(Source texts of formatted documents)
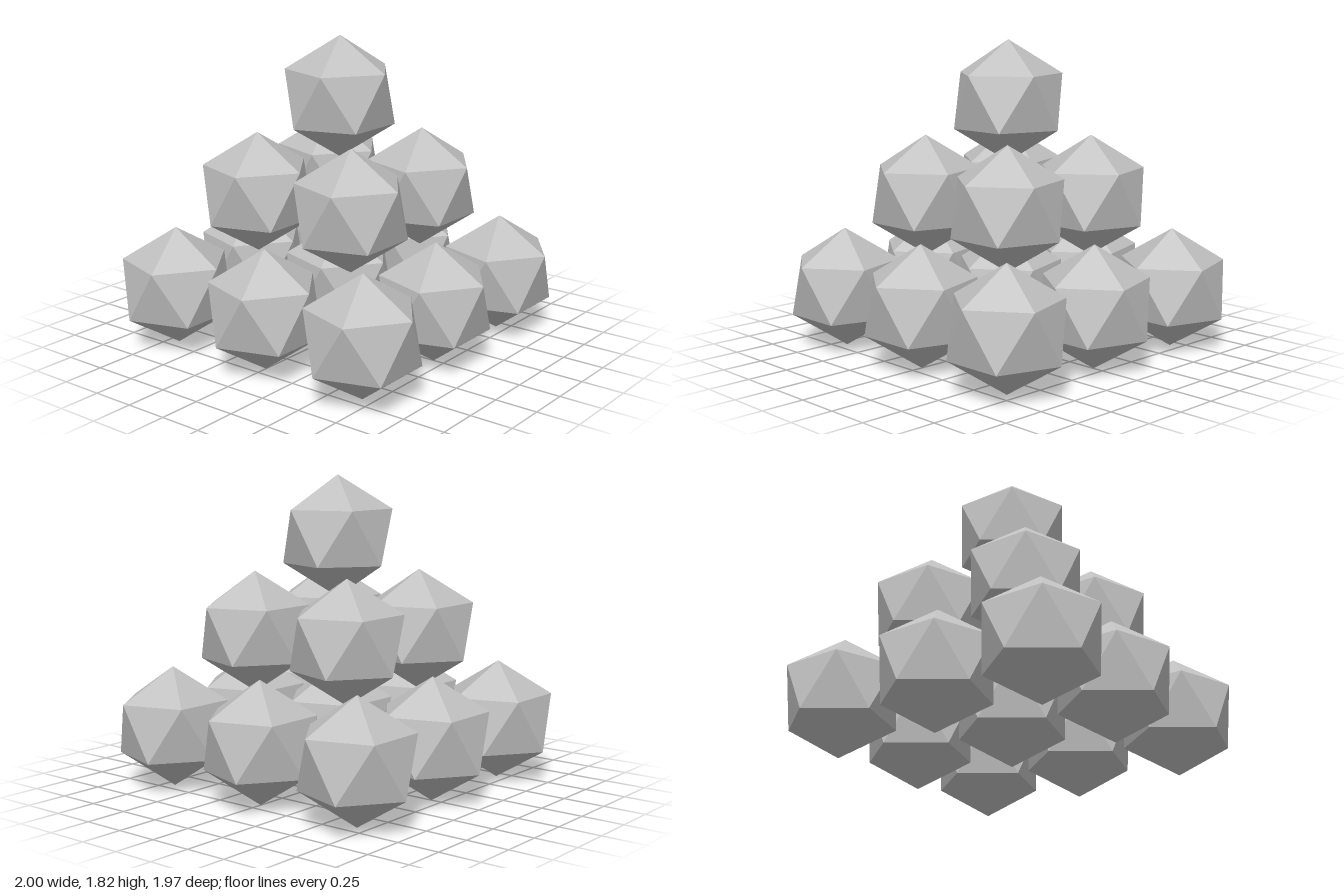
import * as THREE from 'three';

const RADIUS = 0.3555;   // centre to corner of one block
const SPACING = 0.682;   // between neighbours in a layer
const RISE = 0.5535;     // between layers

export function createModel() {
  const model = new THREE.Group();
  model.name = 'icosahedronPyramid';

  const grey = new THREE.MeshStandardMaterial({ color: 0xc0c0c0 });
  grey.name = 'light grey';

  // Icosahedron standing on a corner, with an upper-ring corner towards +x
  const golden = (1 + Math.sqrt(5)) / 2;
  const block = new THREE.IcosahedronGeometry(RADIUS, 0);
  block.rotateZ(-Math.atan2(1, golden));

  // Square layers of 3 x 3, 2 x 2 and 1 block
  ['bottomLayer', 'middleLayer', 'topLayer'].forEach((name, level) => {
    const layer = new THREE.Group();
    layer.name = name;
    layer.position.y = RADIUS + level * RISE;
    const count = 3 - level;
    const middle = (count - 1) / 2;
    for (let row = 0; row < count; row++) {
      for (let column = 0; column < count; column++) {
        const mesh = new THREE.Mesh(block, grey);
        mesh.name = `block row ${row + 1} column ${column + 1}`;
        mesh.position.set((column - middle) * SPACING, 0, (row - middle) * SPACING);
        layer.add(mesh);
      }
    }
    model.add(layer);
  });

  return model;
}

* [Problem statement]
Your answer should consist solely of the lines above from the line with "and 1 block" to the line with "const middle = (count - 1) / 2;", both included, reproduced exactly.

* [Expected answer]
  // Square layers of 3 x 3, 2 x 2 and 1 block
  ['bottomLayer', 'middleLayer', 'topLayer'].forEach((name, level) => {
    const layer = new THREE.Group();
    layer.name = name;
    layer.position.y = RADIUS + level * RISE;
    const count = 3 - level;
    const middle = (count - 1) / 2;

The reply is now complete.